During academic classes – Because students often sit for hours at a time during classes, activity breaks are a must! They help not only by adding minutes of PA, but they have been shown to enhance academic performance. The SPARKabc’s program provides numerous activities to be used as breaks during classroom time as well as activities which integrate academic topics to help “anchor” learning and make it more active and fun. SPARK provides sample SPARKabc’s lessons to give you a taste of what our ASAP movement breaks and academically focused activities look like. They’re easy to teach, easy to learn, fun and effective. SPARK PE (K-2 and 3-6) programs also include multiple limited space activities that classroom teachers can use as activity breaks throughout the day.

During Recess – Recess has potential to be either very active or very sedentary. Depending upon students’ preferences, they might choose to play an active soccer or basketball game or to sit and chat with a friend while eating their snacks. Even if they join what appears to be an active game, they may spend most of their time waiting in line for their turn at wall ball, tetherball, kickback, 2-touch, etc. Frankly, they may get most of their activity jumping up and down cheering for the kids who are playing! Both SPARK K-2 and 3-6 PE programs include Recess Activities sections with ideas for inclusive, enjoyable, and ACTIVE games. SPARKabc’s also provides resources for recess staff looking to improve activity opportunities for all elementary age students. Here’s a sample recess activity that can be played as is, or modified to match your students and setting. Try it and tell us what you think!

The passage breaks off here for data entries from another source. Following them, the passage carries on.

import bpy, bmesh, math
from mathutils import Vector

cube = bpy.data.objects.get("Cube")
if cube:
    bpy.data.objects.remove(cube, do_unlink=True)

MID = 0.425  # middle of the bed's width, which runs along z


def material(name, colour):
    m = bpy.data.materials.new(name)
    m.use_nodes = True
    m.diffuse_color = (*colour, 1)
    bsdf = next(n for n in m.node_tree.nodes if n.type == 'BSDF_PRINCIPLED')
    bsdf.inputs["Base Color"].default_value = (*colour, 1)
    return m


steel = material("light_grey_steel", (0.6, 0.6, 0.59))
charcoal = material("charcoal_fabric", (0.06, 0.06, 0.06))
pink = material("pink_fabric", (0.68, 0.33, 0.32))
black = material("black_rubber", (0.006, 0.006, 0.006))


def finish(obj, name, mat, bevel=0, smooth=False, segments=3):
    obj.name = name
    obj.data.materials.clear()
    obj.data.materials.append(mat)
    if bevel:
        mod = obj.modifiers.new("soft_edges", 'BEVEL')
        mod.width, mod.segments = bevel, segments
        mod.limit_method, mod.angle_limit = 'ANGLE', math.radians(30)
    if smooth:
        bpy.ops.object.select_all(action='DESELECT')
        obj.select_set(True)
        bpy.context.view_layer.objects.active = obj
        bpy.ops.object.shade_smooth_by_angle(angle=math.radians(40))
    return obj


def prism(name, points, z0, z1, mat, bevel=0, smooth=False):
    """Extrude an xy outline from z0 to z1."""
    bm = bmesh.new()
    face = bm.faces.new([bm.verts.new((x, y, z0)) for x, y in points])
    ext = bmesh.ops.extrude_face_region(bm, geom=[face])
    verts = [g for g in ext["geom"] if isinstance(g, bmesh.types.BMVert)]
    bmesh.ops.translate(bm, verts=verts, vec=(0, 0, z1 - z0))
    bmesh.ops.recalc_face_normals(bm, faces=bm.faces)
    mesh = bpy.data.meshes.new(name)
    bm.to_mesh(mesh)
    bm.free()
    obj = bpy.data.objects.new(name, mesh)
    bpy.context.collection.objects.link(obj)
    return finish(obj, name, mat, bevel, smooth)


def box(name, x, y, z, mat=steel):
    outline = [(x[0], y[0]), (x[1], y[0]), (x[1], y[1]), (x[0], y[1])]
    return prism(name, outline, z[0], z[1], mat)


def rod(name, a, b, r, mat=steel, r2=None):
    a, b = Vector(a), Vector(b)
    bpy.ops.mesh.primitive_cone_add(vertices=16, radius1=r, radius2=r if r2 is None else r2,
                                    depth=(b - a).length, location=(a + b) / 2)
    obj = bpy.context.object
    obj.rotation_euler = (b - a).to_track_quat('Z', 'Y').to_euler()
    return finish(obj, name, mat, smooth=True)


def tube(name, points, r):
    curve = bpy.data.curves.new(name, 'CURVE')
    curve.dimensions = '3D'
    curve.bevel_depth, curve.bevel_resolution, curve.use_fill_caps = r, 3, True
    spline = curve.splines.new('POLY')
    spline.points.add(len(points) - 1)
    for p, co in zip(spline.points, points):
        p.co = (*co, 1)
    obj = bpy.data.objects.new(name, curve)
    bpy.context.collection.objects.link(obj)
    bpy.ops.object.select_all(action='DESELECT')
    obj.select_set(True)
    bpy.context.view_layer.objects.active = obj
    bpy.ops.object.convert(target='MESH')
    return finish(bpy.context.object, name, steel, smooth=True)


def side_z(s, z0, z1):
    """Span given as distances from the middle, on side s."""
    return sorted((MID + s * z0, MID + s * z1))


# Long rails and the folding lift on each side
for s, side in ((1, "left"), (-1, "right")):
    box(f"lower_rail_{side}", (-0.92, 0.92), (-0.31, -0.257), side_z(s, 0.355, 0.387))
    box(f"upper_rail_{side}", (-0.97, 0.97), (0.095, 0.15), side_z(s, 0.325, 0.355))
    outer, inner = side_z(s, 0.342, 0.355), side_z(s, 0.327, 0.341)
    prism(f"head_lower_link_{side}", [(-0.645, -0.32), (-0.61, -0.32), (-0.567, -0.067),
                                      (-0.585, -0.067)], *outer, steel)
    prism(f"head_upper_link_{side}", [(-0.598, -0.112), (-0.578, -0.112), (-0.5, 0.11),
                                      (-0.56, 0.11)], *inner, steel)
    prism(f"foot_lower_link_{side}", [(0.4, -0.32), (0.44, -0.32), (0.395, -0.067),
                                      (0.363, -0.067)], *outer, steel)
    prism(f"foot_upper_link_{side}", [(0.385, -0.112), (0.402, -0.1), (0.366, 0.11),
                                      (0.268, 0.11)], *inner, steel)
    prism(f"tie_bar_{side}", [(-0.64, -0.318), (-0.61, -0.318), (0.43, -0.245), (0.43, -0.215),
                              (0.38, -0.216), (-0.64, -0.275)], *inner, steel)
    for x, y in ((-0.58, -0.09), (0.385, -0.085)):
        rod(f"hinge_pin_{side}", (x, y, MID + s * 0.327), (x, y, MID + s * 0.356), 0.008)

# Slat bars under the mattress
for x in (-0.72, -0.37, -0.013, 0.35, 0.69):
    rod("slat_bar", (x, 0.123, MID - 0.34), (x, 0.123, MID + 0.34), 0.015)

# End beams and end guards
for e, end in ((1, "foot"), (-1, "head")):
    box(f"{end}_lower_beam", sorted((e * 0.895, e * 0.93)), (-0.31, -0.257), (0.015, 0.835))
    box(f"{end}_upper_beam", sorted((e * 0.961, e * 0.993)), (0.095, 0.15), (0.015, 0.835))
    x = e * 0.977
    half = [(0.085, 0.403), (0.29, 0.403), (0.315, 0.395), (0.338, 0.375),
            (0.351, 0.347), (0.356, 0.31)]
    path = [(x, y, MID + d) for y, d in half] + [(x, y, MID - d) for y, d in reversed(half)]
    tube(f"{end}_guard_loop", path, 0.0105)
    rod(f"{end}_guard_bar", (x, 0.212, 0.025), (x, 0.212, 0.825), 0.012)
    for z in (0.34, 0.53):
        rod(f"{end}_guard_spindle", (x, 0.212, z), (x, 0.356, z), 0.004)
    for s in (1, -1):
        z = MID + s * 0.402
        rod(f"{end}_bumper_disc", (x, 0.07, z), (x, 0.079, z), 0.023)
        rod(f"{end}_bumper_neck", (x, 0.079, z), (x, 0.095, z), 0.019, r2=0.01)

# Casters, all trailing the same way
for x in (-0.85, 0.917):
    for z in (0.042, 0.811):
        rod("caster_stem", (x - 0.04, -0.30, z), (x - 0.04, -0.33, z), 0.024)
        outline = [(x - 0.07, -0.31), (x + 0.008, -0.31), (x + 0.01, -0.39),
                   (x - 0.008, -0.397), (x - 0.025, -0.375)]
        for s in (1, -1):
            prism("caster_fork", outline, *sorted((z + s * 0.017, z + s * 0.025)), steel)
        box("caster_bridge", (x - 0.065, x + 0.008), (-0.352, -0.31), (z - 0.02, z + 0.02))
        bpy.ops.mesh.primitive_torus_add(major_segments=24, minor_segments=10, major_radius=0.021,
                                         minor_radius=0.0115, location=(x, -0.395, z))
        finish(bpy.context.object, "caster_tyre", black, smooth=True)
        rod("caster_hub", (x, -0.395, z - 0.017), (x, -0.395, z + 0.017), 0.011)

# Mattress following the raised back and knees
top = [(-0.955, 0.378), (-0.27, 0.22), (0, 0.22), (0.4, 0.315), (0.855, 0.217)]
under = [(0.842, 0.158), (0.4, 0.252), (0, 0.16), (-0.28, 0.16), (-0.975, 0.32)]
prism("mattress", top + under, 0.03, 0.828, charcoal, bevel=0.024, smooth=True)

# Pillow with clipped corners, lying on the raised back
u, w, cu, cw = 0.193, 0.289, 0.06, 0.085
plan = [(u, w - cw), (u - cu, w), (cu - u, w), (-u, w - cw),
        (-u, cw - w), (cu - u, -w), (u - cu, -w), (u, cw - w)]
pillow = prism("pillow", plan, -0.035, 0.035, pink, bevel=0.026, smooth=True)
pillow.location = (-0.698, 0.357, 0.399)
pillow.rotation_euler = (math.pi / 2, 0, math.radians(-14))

Before and After School – Students who attend before and/or after school programs can receive a large percentage of their daily MVPA during structured and/or non-structured activities. Again, as in recess, activities need to be structured in such a way to increase activity levels and to have positive effects. There are many issues to consider with running a quality program that addresses a wide range of ages, group-sizes and skill levels, commonly have a lack of equipment and limited space, as well as high staff-to-student ratios. SPARK’s After School program (which actually targets all out-of-school PA programs, not just those done after school) has been found effective in increasing PA for children and adolescents ages 5-14. It has hundreds of suggestions for addressing many of the concerns typically encountered in these types of programs.

At the end of the day, students CAN reach the goal of 60 minutes or more of MVPA. It’s a matter of structuring your environment to encourage PA. By providing safe places to play, programs that promote movement throughout the day, equipment to complement those programs, and trained staff to lead them, your students will have met or exceeded the 60 min. goal for now, as well as learned the skills to continue to do so for a lifetime!

*(Centers for Disease Control and Prevention. Comprehensive School Physical Activity Programs: A Guide for Schools. Atlanta, GA: U.S. Department of Health and Human Services; 2013)

Learn More:

Comprehensive School Physical Activity Programs: A Guide for Schools

Let’s Move! Active Schools

Free SPARK webinar!

Comprehensive School Physical Activity Programs

Resources for Integrating Physical Activity Throughout the School Day

May 7, 2014 @ 3pm Pacific (6pm Eastern) – Register Here